So glad you think so!
Wonderful recipe! Thanks
So glad you enjoyed!
Yummy! We are out of raisins, so I subbed in chocolate chips. Chilled dough for only an hour and the cookies came out great.
Gena, I love your recipes…they never disappoint. These are just delicious.
I had to replace the raisins with dried blueberries, because that’s what I had.
So good!! Thank you for all your wonderful recipes. 🙂
You are so welcome, Diane. I’m glad that you liked the cookies!
I wish you would add the cost of ingredients and servings to your recipes. Also the cost of energy required to cook / bake. It’s things that we need to be aware of, what does food COST!!
Eg: I am not likely to be able to afford to buy The One Degree Organic oats, so then with ingredients such as this, it becomes a recipe for the wealthy. I am poor, unemployed, a senior and survive on government assistance. I got here looking for low cost nutrient dense and as complete meals for nutrition as I can afford. It is very difficult to find low cost extremely nutritious recipes with common ingredients for the poor and rural, who don’t have access to Trader Joe or even Amazon. Some places don’t have internet or courier delivery. Not everyone is wealthy enough to afford it.
We also need to more and more be aware of the cost of energy and where it comes from, versus taking it for granted in recipes, as though everyone has unmeasured free or affordable endless amounts of electricity or toxic natural gas or propane or diesel. It is imperative that we get knowledge on how to contribute to reversing climate change through clean energy. Your blog and that of all food / recipe bloggers do seem to address energy or clean water use and their costs, never mind organic, pure, best this or that expensive ingredient. Some advocate using Pure Vanilla, with no thought to the cost of it. Some use maple syrup as an ingredient, which tastes good, but is bloody expensive and an environmental disaster, requiring 40:1 ratio, of fuel burned to make the syrup. How incredibly wasteful, never mind the mono culture and low biodiversity maple forest demand. Chemically, sugar is sugar, or at least pretty much. Then so many websites push for Sea Salt, which is now loaded with ocean filled micro plastics, as well as being more expensive than table salt. It goes on and on but foodies bury their heads or ignore these types of financial or environmental or energy costs.

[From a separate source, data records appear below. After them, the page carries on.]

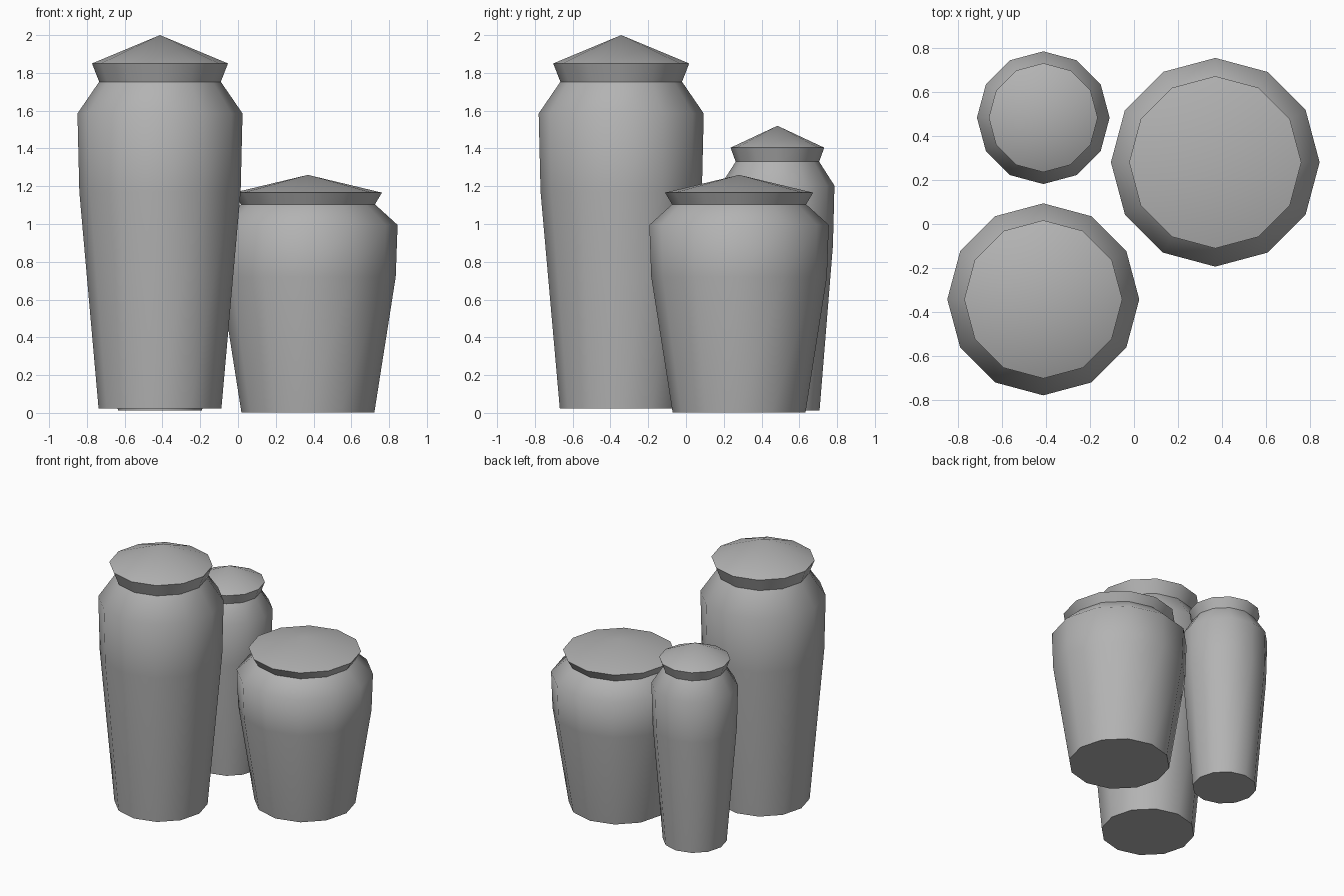
import bpy, bmesh, math

old = bpy.data.objects.get("Cube")
if old:
    bpy.data.objects.remove(old, do_unlink=True)

SIDES = 12

# Single plain grey for all jars
clay = bpy.data.materials.new("grey_clay")
clay.use_nodes = True
GREY = (0.45, 0.45, 0.45, 1)
clay.diffuse_color = GREY
clay.node_tree.nodes["Principled BSDF"].inputs["Base Color"].default_value = GREY


def lathe(name, centre, profile, apex=None, closed_base=False):
    """Revolve (radius, height) points into a faceted, smooth-shaded shell."""
    bm = bmesh.new()
    rings = []
    for r, z in profile:
        rings.append([bm.verts.new((r * math.cos(math.tau * i / SIDES),
                                    r * math.sin(math.tau * i / SIDES), z))
                      for i in range(SIDES)])
    for low, high in zip(rings, rings[1:]):
        for i in range(SIDES):
            j = (i + 1) % SIDES
            bm.faces.new((low[i], low[j], high[j], high[i])).smooth = True
    if apex is not None:
        tip = bm.verts.new((0, 0, apex))
        top = rings[-1]
        for i in range(SIDES):
            bm.faces.new((top[i], top[(i + 1) % SIDES], tip)).smooth = True
        # Crisp lid rim
        for i in range(SIDES):
            bm.edges.get((top[i], top[(i + 1) % SIDES])).smooth = False
    if closed_base:
        base = bm.faces.new(rings[0][::-1])
        for edge in base.edges:
            edge.smooth = False
    mesh = bpy.data.meshes.new(name)
    bm.to_mesh(mesh)
    bm.free()
    mesh.materials.append(clay)
    obj = bpy.data.objects.new(name, mesh)
    obj.location = (*centre, 0)
    bpy.context.collection.objects.link(obj)
    return obj


def jar(name, centre, body, rim, apex):
    lathe(name + "_body", centre, body, closed_base=True)
    # Lid flares from the neck to its rim, then rises to a shallow point
    lathe(name + "_lid", centre, [body[-1], rim], apex=apex)


jar("tall_jar", (-0.413, -0.343),
    [(0.325, 0.022), (0.427, 1.17), (0.437, 1.585), (0.322, 1.753)],
    (0.36, 1.85), 2.0)
jar("wide_jar", (0.37, 0.281),
    [(0.352, 0.003), (0.465, 0.72), (0.475, 0.995), (0.355, 1.104)],
    (0.392, 1.166), 1.26)
jar("small_jar", (-0.413, 0.484),
    [(0.223, 0.012), (0.294, 0.887), (0.302, 1.203), (0.221, 1.33)],
    (0.248, 1.404), 1.52)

I understand adding prices per serving and in the list of ingredients adds more work, but budgetbytes.com does it well, as do a few other websites. I appreciate your concern with nutrition vs. food as entertainment or art, which is important to those of us without the luxury of entertainment or art.
Wow: These cookies are so good! I don’t remember ever liking an oatmeal cookie as much as this one, vegan or non-. Thanks for putting so much effort into the recipe—it really shows!
I’m so glad, Lucy! Enjoy.
Love oatmeal, but not raisins. Do you think this recipe would be good with choc. chips and walnuts instead of raisins?
I absolutely do! Let me know how it goes 🙂
They came out good, my fam enjoyed! It was a little hard to scoop and hold together after chilling overnight. Maybe I should have let it warm back up a bit. But they were tasty, thank you for the recipe.
So glad that you enjoyed them!
You always have such good timing! I’ve been working on my cookie skills – which are not easy! Oatmeal is among my favorites but I have yet to find the recipe that has the best ratio of flour to oats and just the right amount of raising. All of which make a huge difference. I think I’ll be giving these a go
tomorrow – if I can wait that long!
Totally agree. That’s why I was playing around so much with leavening agents, etc. I hope this one works out well for you!